Items from a data source
* * * * *

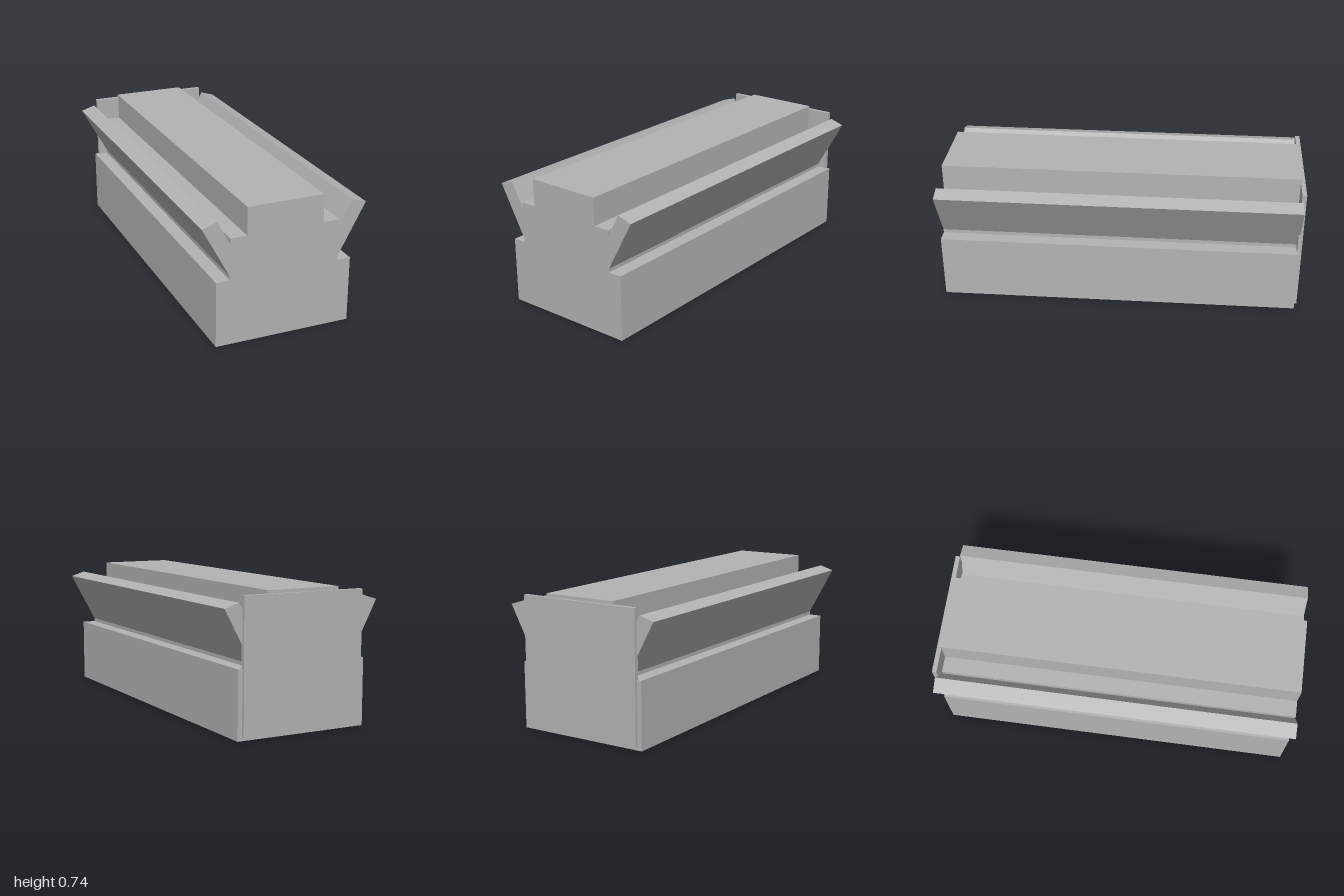
import * as THREE from 'three';

export function createModel() {
  const model = new THREE.Group();
  model.name = 'railBlock';
  const grey = new THREE.MeshStandardMaterial({ color: 0xb3b3b3 });
  grey.name = 'plain grey';

  const backZ = -0.985;

  // Right half of the cross-section, from the foot up to the raised top
  const half = [
    [0.375, 0], [0.375, 0.36], [0.3, 0.36], [0.3, 0.38],   // base and step
    [0.45, 0.66], [0.37, 0.685], [0.3, 0.557],             // slanted wing
    [0.3, 0.587], [0.21, 0.587], [0.21, 0.738],            // ledge and raised top
  ];
  const mirrored = half.map(([x, y]) => [-x, y]).reverse();
  const section = new THREE.Shape(
    [...half, ...mirrored].map(([x, y]) => new THREE.Vector2(x, y))
  );

  // Long body with the same section from front to back
  const body = new THREE.Mesh(
    new THREE.ExtrudeGeometry(section, { depth: 1 - backZ, bevelEnabled: false }),
    grey
  );
  body.name = 'profiledBody';
  body.position.z = backZ;
  model.add(body);

  // Thin end plate, let slightly into the back of the body
  const plateDepth = 0.025;
  const plate = new THREE.Mesh(new THREE.BoxGeometry(0.7, 0.702, plateDepth), grey);
  plate.name = 'backPlate';
  plate.position.set(0, 0.369, -1 + plateDepth / 2);
  model.add(plate);

  return model;
}
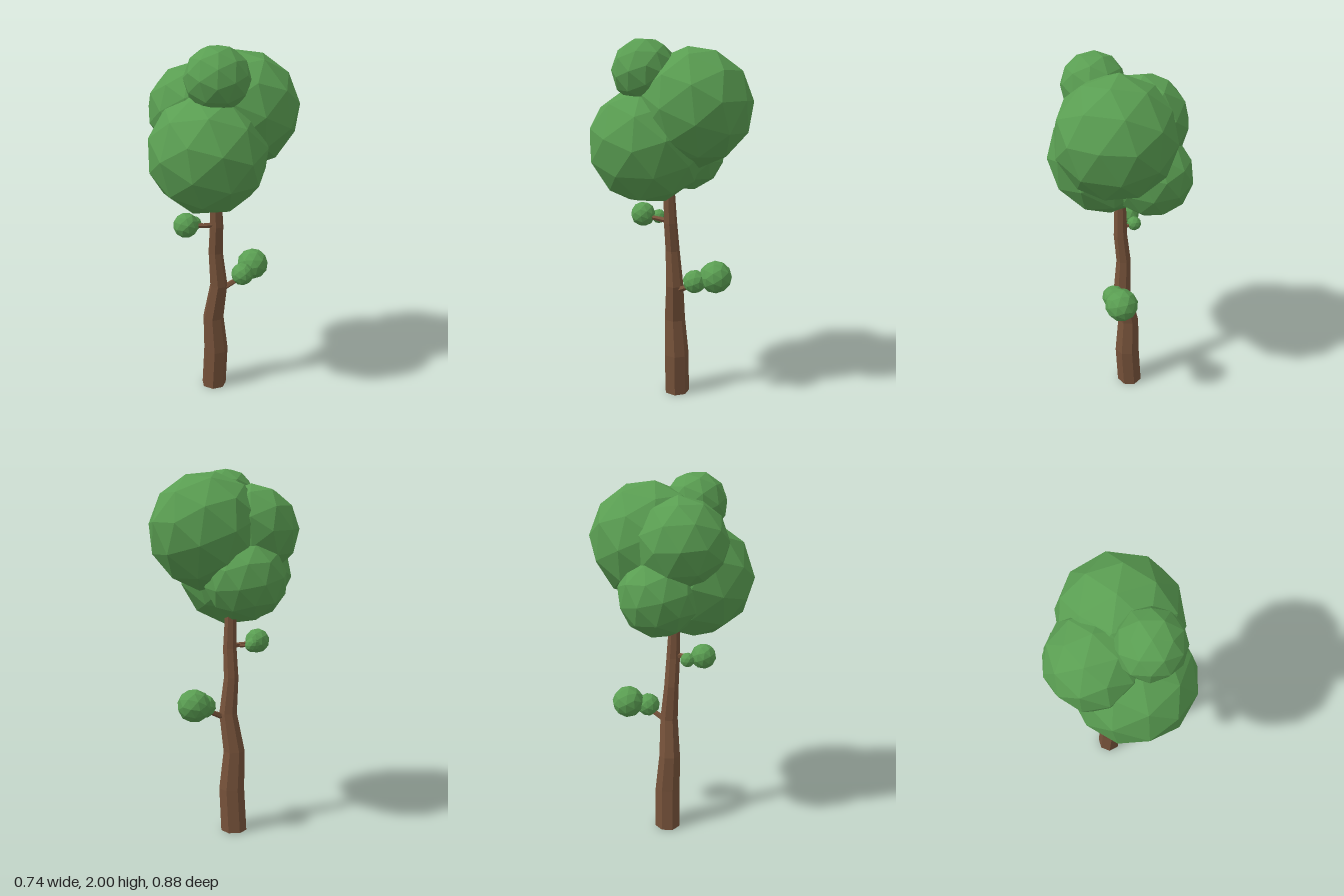
import * as THREE from 'three';

export function createModel() {
  const tree = new THREE.Group();
  tree.name = 'tree';
  const leafGreen = new THREE.MeshStandardMaterial({ color: 0x5a9e52, flatShading: true });
  leafGreen.name = 'leaf green';
  const barkBrown = new THREE.MeshStandardMaterial({ color: 0x76523a, flatShading: true });
  barkBrown.name = 'bark brown';

  const add = (name, geometry, material) => {
    const mesh = new THREE.Mesh(geometry, material);
    mesh.name = name;
    tree.add(mesh);
    return mesh;
  };

  // Crooked seven-sided trunk: rings of [x, y, z, radius]
  const rings = [
    [-0.05, 0, -0.025, 0.072],
    [-0.035, 0.24, -0.025, 0.071],
    [-0.043, 0.45, -0.013, 0.06],
    [-0.005, 0.66, -0.018, 0.05],
    [-0.016, 0.86, -0.004, 0.041],
    [0, 1.02, 0.005, 0.038],
    [0, 1.2, 0.012, 0.032],
    [0, 1.32, 0.015, 0.03],
  ];
  const trunk = new THREE.CylinderGeometry(1, 1, rings.length - 1, 7, rings.length - 1);
  const p = trunk.attributes.position;
  for (let i = 0; i < p.count; i++) {
    const [x, y, z, r] = rings[Math.round(p.getY(i) + (rings.length - 1) / 2)];
    const px = p.getX(i), pz = p.getZ(i);
    // Turn each ring so that a corner points to +x
    p.setXYZ(i, x + pz * r, y, z - px * r);
  }
  trunk.computeVertexNormals();
  add('trunk', trunk, barkBrown);

  // Thin twigs holding the small leaf balls
  const twig = (name, from, to, r0, r1) => {
    const a = new THREE.Vector3(...from), b = new THREE.Vector3(...to);
    const dir = b.clone().sub(a);
    const mesh = add(name, new THREE.CylinderGeometry(r1, r0, dir.length(), 5), barkBrown);
    mesh.position.copy(a).add(b).multiplyScalar(0.5);
    mesh.quaternion.setFromUnitVectors(new THREE.Vector3(0, 1, 0), dir.normalize());
  };
  twig('lowerTwig', [0.005, 0.635, -0.03], [0.06, 0.69, -0.14], 0.018, 0.013);
  twig('lowerTwigTip', [0.06, 0.69, -0.14], [0.045, 0.73, -0.24], 0.013, 0.01);
  twig('upperTwig', [0, 1.03, 0.01], [-0.065, 1.04, 0.15], 0.016, 0.011);
  twig('upperSideTwig', [-0.03, 1.03, 0.06], [-0.09, 1.035, 0.085], 0.011, 0.008);

  // Faceted leaf balls: name, x, y, z, radius
  const balls = [
    ['crownFront', 0.05, 1.455, 0.12, 0.319],
    ['crownBack', 0.05, 1.65, -0.127, 0.314],
    ['crownRightUpper', -0.12, 1.655, 0.05, 0.247],
    ['crownRightLower', -0.152, 1.4, -0.06, 0.22],
    ['crownTop', 0.115, 1.835, 0.12, 0.17],
    ['upperTwigLeaves', -0.07, 1.05, 0.17, 0.069],
    ['upperTwigBud', -0.093, 1.035, 0.085, 0.04],
    ['lowerTwigLeaves', 0.045, 0.735, -0.253, 0.09],
    ['lowerTwigBud', 0.066, 0.71, -0.14, 0.065],
  ];
  balls.forEach(([name, x, y, z, r], i) => {
    const mesh = add(name, new THREE.IcosahedronGeometry(r, 1), leafGreen);
    mesh.position.set(x, y, z);
    mesh.rotation.set(i * 1.3 + 0.3, i * 2.1 + 0.5, i * 0.7);
  });
  return tree;
}
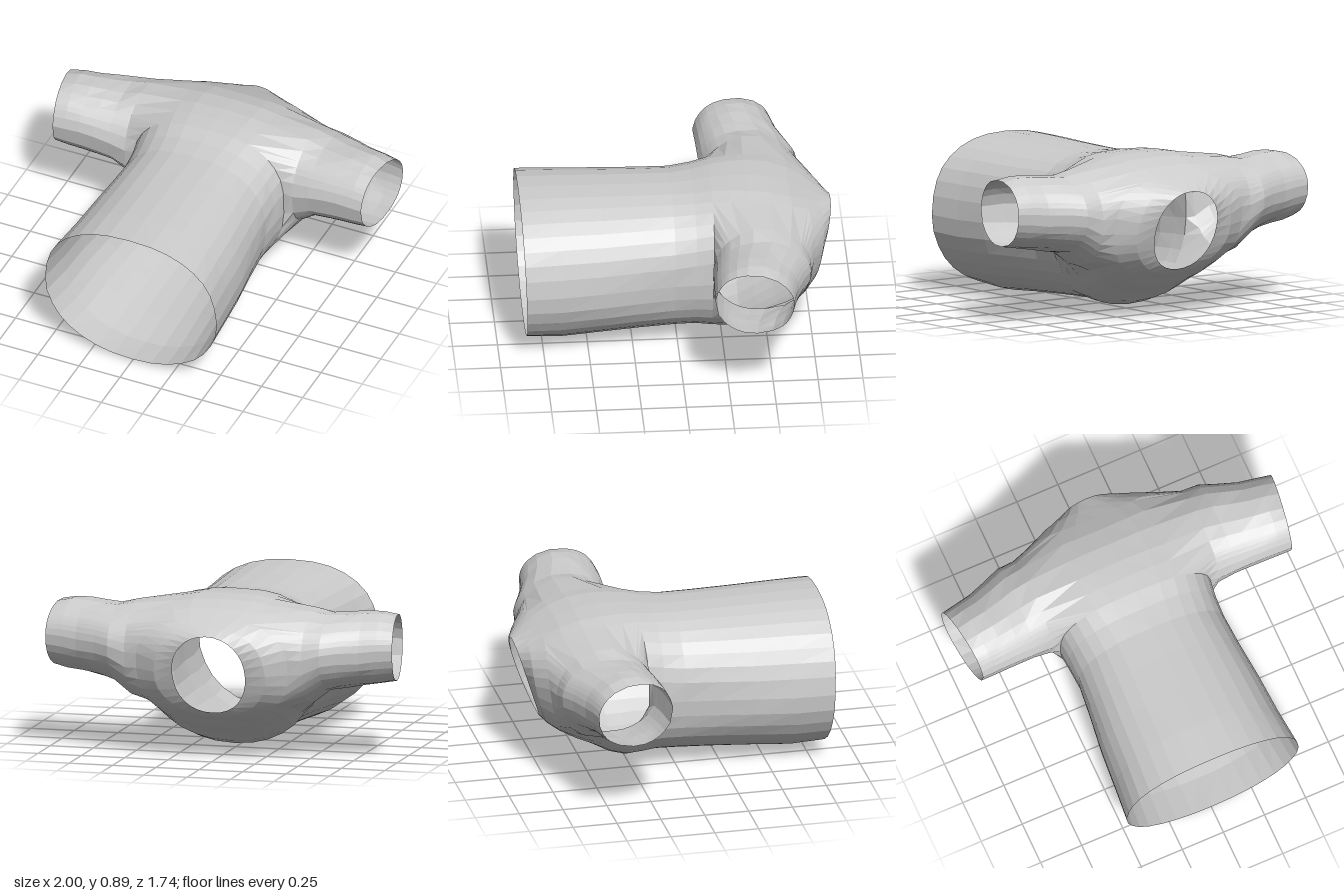
import * as THREE from 'three';

const SEG = 32;                    // points around the torso, starting at the left flank
const ARM = { i0: 6, i1: 11, j0: -3, j1: 6 };  // grid block left open for a sleeve

const material = new THREE.MeshStandardMaterial({
  color: 0xcccccc, flatShading: true, side: THREE.DoubleSide,
});

// Torso rings from hem to neck: zTop, zBottom, yTop, yBottom, half width, roundness of top, flank bulge in z
const TORSO = [
  [0.87, 0.84, 0.87, 0.02, 0.52, 0.85, 0],
  [0.65, 0.65, 0.872, 0.005, 0.5, 0.85, 0],
  [0.42, 0.42, 0.868, 0.022, 0.485, 0.85, 0],
  [0.2, 0.2, 0.865, 0.033, 0.46, 0.82, 0],
  [0.02, 0.02, 0.865, 0.04, 0.445, 0.8, 0],
  [-0.1, -0.1, 0.875, 0.045, 0.45, 0.75, 0],
  [-0.2, -0.18, 0.893, 0.035, 0.46, 0.7, 0],
  [-0.3, -0.27, 0.9, 0.03, 0.475, 0.67, 0],
  [-0.4, -0.36, 0.9, 0.06, 0.49, 0.65, 0],
  [-0.52, -0.45, 0.885, 0.115, 0.49, 0.65, 0.02],
  [-0.63, -0.55, 0.85, 0.17, 0.48, 0.68, 0.045],
  [-0.72, -0.63, 0.805, 0.22, 0.44, 0.75, 0.065],
  [-0.8, -0.69, 0.765, 0.25, 0.32, 0.85, 0.05],
  [-0.87, -0.73, 0.73, 0.28, 0.21, 0.95, 0.01],
];

// Sleeve rings from shoulder to cuff: x, z centre, y centre, z radius, y radius, tilt
const SLEEVE = [
  [0.51, -0.458, 0.578, 0.275, 0.268, 0],
  [0.61, -0.45, 0.61, 0.273, 0.217, 0],
  [0.7, -0.428, 0.62, 0.255, 0.212, 0],
  [0.8, -0.405, 0.628, 0.235, 0.207, 0.015],
  [0.89, -0.393, 0.633, 0.226, 0.2, 0.02],
  [0.97, -0.383, 0.635, 0.218, 0.185, 0.03],
];

const spow = (v, e) => Math.sign(v) * Math.abs(v) ** e;

// Soft cloth wrinkles, the same on both sides
const wrinkle = (x, y, z) => 0.005 * Math.sin(17 * Math.abs(x) + 9 * z) * Math.sin(13 * y - 15 * z);

function torsoRing([zT, zB, yT, yB, w, eTop, bulge]) {
  const mid = (yT + yB) / 2, half = (yT - yB) / 2;
  return Array.from({ length: SEG }, (_, j) => {
    const a = (j / SEG) * Math.PI * 2;
    const e = Math.sin(a) > 0 ? eTop : 0.92;
    const c = spow(Math.cos(a), e), s = spow(Math.sin(a), e);
    const x = w * c, y = mid + half * s;
    const z = (zT + zB) / 2 + ((zT - zB) / 2) * s - bulge * c * c;
    const k = 1 + wrinkle(x, y, z) * 2 * Math.abs(c);
    return new THREE.Vector3(x * k, y, z);
  });
}

// Joins closed rings of equal size; skip(i, j) leaves a quad open
function loft(rings, skip = () => false) {
  const n = rings[0].length, index = [];
  for (let i = 0; i < rings.length - 1; i++) {
    for (let j = 0; j < n; j++) {
      if (skip(i, j)) continue;
      const k = (j + 1) % n;
      const a = i * n + j, b = i * n + k, c = b + n, d = a + n;
      index.push(a, d, c, a, c, b);
    }
  }
  const geometry = new THREE.BufferGeometry().setFromPoints(rings.flat());
  geometry.setIndex(index);
  geometry.computeVertexNormals();
  return geometry;
}

// True for the quads of either armhole
function inArmhole(i, j) {
  if (i < ARM.i0 || i >= ARM.i1) return false;
  const inside = (q) => q >= ARM.j0 && q < ARM.j1;
  const mirrored = SEG / 2 - 1 - j;
  return [j, j - SEG, mirrored, mirrored + SEG].some(inside);
}

// Edge loop of the left armhole, running backwards over the top
function armholeLoop(rings) {
  const { i0, i1, j0, j1 } = ARM, loop = [];
  const add = (i, j) => loop.push(rings[i][(j + SEG) % SEG]);
  for (let i = i0; i < i1; i++) add(i, j1);
  for (let j = j1; j > j0; j--) add(i1, j);
  for (let i = i1; i > i0; i--) add(i, j0);
  for (let j = j0; j < j1; j++) add(i0, j);
  return loop;
}

function sleeveGeometry(loop, side) {
  const [, zc, yc, rz, ry] = SLEEVE[0];
  const angles = loop.map((p) => Math.atan2((p.y - yc) / ry, (p.z - zc) / rz));
  const rings = [loop, ...SLEEVE.map(([x, z, y, wz, wy, tilt]) => angles.map((a) => {
    const p = new THREE.Vector3(x - tilt * Math.cos(a), y + wy * Math.sin(a), z + wz * Math.cos(a));
    p.y += wrinkle(p.x, p.y, p.z);
    return p;
  }))];
  if (side > 0) return loft(rings);
  return loft(rings.map((r) => r.map((p) => new THREE.Vector3(-p.x, p.y, p.z)).reverse()));
}

export function createModel() {
  const group = new THREE.Group();
  group.name = 'shirt';
  const add = (name, geometry) => {
    const mesh = new THREE.Mesh(geometry, material);
    mesh.name = name;
    group.add(mesh);
  };

  // Body with open hem, neck and armholes
  const rings = TORSO.map(torsoRing);
  add('torso', loft(rings, inArmhole));

  // Short sleeves growing out of the armhole edges
  const loop = armholeLoop(rings);
  add('leftSleeve', sleeveGeometry(loop, 1));
  add('rightSleeve', sleeveGeometry(loop, -1));
  return group;
}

* * * * *

About this task: Say how many lines in the entries contain the string "MeshStandardMaterial", and say nothing else.

Output for this exercise: 4